The therapist helps the patient to understand that the chest pain is minor and not life threatening and thus facilitates the replacement of the fearful belief that death is imminent with an attitude of acceptance and calm.

This is directly helpful in reducing the feedback of an emotional response, which would have previously contributed in escalating the panic symptoms.

The treatment for panic disorder may also include specific panic control techniques, which may involve the patient learning how to produce panic sensations on their own and then learn how to control them.

A crucial feature of treatment for panic disorder is helping the individual learn how to self-monitor panic attacks and moods, which helps to identify correlations between when the attacks happen and what may trigger them.

Completing the practice assignments is important in consolidating the techniques that have been taught during therapy sessions and is vital so that the patient will get the full benefit from the techniques to reduce panic and anxiety and learn long-term coping skills to manage future panic and anxiety symptoms.

In addition, a behavioural approach emphasizing graduated exposure to panic-inducing situations is most-often associated with related anxiety disorders, such as agoraphobia or social phobia. It may or may not be appropriate as a treatment approach.

Biofeedback may also be helpful.

Group therapy can also be used effectively to teach relaxation and related panic control skills. They allow other people with panic disorder the opportunity to realize that they are not alone with what they are experiencing, which also helps to alleviate some of the fear about panic attacks.


It is best if medication can be avoided, but in some cases, psychotherapy alone is unable to successfully eliminate the problem.

The most commonly prescribed group of drugs is the SSRI antidepressant drugs, details of which I shall discuss below. Examples include Prozac and Seroxat.

Benzodiazepines such as clonazepam may also be used to alleviate anxiety (see below). The latter work quickly but can cause strong dependency as well as significant side effects such as drowsiness. They work on the GABA neurotransmitter system.

GABA is a brain chemical that reduces nervous system arousal. (i.e. is an inhibitory neurotransmitter c.f. epinephrine is an excitatory neurotransmitter).

The Internet Anxiety resource, TAPIR (1) suggests that "by far the largest group of functional, well-controlled PD* patients who show up in the Internet support communities are those on a regimen of long-acting or short-acting benzodiazepines (or both)."

Often the regimen involves a long-acting ?background' preparation taken regularly, with a short acting one added for attacks. TAPIR comment further that the typical pattern is for some initial adjustment to dosage to be required at the beginning of treatment, but then a long period of stability at the same dose.

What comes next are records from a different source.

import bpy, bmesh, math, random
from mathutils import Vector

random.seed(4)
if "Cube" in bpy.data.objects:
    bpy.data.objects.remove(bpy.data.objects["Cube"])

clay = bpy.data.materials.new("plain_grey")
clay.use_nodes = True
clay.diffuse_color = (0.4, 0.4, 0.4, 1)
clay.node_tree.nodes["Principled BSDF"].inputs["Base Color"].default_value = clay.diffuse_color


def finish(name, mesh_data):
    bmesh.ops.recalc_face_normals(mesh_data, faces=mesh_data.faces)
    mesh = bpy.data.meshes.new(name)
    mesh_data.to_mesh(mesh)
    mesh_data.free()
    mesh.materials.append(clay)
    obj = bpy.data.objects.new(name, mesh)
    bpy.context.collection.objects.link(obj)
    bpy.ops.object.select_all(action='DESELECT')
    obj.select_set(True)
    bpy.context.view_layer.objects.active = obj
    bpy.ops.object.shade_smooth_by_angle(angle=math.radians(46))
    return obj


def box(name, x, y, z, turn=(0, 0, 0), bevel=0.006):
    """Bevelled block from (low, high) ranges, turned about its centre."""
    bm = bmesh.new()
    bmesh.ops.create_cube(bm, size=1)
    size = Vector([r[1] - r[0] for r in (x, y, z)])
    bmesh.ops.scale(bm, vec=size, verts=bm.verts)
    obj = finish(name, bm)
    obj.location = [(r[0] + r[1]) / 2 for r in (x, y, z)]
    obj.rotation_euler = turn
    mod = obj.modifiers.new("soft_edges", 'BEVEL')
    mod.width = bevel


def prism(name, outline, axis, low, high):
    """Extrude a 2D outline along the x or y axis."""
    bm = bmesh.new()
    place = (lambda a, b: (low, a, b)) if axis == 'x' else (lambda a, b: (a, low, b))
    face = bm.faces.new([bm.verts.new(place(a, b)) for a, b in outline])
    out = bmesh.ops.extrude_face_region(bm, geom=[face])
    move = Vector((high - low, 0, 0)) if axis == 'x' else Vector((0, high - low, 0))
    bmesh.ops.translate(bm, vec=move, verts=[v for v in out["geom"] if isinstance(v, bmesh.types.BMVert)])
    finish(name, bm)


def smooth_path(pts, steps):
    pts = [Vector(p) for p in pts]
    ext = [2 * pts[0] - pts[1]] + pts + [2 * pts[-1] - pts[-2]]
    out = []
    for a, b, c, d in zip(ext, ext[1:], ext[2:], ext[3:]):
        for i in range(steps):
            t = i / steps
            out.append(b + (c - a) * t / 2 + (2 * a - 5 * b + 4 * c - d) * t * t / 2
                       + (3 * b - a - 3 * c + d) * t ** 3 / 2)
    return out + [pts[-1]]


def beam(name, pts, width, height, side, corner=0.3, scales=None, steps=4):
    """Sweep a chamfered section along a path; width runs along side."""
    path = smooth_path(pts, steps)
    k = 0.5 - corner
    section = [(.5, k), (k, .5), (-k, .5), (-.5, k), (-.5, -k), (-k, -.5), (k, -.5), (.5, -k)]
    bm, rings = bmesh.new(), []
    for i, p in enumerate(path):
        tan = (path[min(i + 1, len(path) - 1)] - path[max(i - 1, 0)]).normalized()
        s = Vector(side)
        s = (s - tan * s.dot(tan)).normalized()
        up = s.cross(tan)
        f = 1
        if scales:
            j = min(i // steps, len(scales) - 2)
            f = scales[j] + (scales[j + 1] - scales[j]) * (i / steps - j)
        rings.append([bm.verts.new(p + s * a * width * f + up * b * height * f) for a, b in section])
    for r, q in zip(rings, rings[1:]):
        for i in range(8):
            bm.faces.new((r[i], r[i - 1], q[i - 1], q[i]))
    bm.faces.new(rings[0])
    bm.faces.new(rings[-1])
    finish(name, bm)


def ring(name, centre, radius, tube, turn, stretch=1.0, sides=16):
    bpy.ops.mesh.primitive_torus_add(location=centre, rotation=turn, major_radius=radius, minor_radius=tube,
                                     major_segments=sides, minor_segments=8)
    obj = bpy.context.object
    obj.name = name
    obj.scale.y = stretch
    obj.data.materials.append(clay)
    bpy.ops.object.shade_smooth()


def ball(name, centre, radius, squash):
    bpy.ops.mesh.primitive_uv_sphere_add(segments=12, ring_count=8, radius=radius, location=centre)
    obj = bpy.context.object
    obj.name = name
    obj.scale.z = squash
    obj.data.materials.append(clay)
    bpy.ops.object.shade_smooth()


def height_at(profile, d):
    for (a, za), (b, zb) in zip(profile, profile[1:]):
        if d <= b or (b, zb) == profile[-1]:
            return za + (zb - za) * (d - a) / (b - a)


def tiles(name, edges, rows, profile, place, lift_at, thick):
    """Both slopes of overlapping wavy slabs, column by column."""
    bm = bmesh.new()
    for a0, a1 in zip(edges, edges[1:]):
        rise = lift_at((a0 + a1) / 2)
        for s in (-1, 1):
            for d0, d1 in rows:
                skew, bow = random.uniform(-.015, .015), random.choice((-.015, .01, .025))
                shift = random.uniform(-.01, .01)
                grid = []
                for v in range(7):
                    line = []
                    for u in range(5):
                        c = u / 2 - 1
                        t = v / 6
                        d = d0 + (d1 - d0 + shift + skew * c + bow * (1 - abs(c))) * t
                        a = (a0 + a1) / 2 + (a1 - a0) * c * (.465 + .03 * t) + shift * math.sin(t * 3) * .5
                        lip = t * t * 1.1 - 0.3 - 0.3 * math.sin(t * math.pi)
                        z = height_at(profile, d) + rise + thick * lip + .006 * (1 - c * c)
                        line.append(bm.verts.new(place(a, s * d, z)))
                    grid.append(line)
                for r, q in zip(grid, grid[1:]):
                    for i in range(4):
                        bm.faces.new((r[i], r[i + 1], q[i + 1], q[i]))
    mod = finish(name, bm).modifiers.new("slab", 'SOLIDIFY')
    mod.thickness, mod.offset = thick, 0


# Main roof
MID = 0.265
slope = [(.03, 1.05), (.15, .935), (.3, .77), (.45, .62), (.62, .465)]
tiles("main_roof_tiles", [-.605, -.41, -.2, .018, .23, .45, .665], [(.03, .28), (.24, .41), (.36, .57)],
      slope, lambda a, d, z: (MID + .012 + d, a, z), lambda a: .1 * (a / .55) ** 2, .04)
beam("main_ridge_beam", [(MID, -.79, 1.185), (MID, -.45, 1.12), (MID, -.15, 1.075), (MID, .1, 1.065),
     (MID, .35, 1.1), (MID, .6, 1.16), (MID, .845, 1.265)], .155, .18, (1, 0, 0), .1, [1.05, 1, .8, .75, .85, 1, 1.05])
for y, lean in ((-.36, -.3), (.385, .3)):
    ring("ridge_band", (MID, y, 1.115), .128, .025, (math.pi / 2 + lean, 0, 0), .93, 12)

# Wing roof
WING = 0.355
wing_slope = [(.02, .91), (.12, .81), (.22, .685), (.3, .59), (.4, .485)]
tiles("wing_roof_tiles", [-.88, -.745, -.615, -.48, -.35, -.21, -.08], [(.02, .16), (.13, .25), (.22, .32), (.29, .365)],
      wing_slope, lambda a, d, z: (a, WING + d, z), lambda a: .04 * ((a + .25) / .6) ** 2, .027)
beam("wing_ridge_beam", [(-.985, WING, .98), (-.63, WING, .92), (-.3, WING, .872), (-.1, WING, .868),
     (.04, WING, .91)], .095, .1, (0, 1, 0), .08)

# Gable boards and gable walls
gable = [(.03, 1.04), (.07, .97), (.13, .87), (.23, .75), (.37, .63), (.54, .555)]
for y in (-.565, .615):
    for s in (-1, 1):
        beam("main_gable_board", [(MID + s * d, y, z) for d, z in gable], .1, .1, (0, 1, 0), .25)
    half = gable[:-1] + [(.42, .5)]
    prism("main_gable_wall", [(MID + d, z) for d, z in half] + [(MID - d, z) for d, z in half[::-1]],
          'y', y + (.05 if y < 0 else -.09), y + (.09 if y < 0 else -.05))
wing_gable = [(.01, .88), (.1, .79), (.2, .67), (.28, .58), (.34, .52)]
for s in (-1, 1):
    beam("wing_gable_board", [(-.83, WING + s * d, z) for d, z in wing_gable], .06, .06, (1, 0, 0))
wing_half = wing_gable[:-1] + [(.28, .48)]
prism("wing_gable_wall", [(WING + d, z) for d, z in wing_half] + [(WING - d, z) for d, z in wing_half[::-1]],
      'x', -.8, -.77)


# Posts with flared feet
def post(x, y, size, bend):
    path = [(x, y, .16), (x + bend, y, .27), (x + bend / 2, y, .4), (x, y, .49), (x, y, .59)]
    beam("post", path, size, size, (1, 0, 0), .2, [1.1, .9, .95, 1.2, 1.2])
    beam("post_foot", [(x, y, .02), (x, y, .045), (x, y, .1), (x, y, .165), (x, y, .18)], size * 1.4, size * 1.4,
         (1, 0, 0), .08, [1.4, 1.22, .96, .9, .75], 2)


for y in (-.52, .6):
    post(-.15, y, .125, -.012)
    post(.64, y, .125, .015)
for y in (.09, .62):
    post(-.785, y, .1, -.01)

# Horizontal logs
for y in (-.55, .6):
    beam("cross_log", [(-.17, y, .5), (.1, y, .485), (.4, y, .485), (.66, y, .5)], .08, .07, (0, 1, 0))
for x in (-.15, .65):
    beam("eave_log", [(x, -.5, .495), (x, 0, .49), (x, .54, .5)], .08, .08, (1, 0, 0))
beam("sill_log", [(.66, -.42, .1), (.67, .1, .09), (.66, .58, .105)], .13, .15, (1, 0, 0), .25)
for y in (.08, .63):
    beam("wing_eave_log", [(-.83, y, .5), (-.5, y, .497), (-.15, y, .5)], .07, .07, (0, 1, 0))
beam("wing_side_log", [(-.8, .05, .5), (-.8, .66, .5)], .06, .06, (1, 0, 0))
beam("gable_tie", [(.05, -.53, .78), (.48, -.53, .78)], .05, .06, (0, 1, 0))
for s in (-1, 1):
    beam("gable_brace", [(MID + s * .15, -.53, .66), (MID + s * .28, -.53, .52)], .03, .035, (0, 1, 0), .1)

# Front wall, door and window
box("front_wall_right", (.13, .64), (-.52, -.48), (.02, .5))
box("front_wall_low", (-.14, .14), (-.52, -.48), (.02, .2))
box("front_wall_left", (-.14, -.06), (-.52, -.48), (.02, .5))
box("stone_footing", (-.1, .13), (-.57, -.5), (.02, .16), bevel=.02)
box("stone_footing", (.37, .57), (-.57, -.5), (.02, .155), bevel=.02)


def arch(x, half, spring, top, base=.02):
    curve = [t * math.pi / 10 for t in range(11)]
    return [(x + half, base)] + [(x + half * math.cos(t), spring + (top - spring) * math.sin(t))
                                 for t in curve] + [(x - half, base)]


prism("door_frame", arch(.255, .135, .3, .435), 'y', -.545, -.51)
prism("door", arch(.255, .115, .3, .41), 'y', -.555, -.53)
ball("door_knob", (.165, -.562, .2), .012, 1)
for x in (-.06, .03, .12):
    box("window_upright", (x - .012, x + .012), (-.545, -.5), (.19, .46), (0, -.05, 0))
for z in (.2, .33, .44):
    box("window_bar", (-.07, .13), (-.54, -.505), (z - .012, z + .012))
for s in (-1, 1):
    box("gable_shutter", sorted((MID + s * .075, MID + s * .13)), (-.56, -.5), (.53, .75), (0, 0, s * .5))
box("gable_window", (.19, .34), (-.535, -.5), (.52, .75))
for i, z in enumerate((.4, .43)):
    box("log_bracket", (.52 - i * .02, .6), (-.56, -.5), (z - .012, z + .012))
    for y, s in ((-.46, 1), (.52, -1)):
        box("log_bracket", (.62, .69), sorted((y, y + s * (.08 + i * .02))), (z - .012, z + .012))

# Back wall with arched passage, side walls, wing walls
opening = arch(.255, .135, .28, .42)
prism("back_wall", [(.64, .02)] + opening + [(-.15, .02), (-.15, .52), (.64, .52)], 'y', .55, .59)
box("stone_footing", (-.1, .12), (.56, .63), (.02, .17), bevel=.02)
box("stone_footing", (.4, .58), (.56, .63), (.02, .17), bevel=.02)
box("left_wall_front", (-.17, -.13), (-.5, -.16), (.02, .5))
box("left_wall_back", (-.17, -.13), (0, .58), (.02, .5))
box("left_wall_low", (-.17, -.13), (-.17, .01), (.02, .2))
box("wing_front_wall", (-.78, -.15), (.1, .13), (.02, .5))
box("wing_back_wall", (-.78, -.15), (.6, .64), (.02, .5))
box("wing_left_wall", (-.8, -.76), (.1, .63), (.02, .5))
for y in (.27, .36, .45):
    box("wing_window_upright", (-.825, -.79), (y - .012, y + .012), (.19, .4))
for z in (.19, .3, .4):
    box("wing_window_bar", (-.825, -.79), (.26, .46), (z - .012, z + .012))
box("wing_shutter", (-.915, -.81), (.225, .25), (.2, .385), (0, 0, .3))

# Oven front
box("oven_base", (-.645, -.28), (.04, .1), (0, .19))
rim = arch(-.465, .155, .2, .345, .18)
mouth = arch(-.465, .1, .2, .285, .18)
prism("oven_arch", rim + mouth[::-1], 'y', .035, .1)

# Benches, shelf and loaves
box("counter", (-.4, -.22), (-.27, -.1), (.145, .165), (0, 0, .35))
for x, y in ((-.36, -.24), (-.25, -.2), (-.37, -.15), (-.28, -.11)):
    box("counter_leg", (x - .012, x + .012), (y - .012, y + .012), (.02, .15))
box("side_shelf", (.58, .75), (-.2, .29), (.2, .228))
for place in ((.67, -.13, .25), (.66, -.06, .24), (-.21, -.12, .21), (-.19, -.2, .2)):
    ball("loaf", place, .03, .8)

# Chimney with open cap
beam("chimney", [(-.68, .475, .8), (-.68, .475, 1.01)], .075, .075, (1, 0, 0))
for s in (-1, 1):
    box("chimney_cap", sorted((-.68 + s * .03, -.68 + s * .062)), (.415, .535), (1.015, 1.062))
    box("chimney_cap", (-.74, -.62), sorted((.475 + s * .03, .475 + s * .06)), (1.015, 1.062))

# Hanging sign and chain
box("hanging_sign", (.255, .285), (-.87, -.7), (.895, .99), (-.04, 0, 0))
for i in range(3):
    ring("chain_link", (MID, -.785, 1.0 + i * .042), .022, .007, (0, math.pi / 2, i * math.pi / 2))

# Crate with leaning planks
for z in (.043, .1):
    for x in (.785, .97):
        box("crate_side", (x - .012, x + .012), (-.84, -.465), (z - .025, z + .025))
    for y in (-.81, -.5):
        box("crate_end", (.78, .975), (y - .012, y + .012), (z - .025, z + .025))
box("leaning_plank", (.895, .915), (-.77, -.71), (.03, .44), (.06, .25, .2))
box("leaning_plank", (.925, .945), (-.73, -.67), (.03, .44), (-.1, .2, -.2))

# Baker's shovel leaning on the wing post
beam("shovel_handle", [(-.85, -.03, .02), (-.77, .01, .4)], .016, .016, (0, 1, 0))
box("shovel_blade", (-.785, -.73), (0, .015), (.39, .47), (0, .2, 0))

There may well be some degree of tolerance to the unwanted effects such as fuzzy thinking or drowsiness, but generally not to the anxiety-relieving properties.

Often patients spontaneously reduce their medication after 6 months to a year; many are able to continue on the lower dose although some need to revert back to the higher dose.

In its ?pure' form (i.e. unrelated to other illness, be it physical or psychological), panic disorder may well be a chronic problem. In the case of this condition as a secondary problem, its course may well be affected by the course of the underlying precipitating illness.

(Note: TAPIR, which seems to take a reasonable, rational and informed look at anxiety, have issued a warning about an Internet group who have a quasi-cult like approach and are rabidly anti-benzodiazepines, and use what TAPIR refer to as ?terroristic tactics' to draw in new recruits with horror stories of terrible permanent neurological damage brought about allegedly by brief use of low dose benzodiazepines.

There is little scientific substance to their polemic and they should be avoided: no actual details are available to me of the name of this group).

Occasionally other types of antidepressant such as tricyclics e.g. imipramine, or MAOIs such as Phenelzine (Nardil) may be used. (See below for details)

Generalised anxiety disorder (GAD)

  1. CBT (see above)
  2. Medication
  3. General anti-stress strategies (see above)
  4. Herbs/supplements/homoeopathy/aromatherapy
  5. Massage/Reiki/acupuncture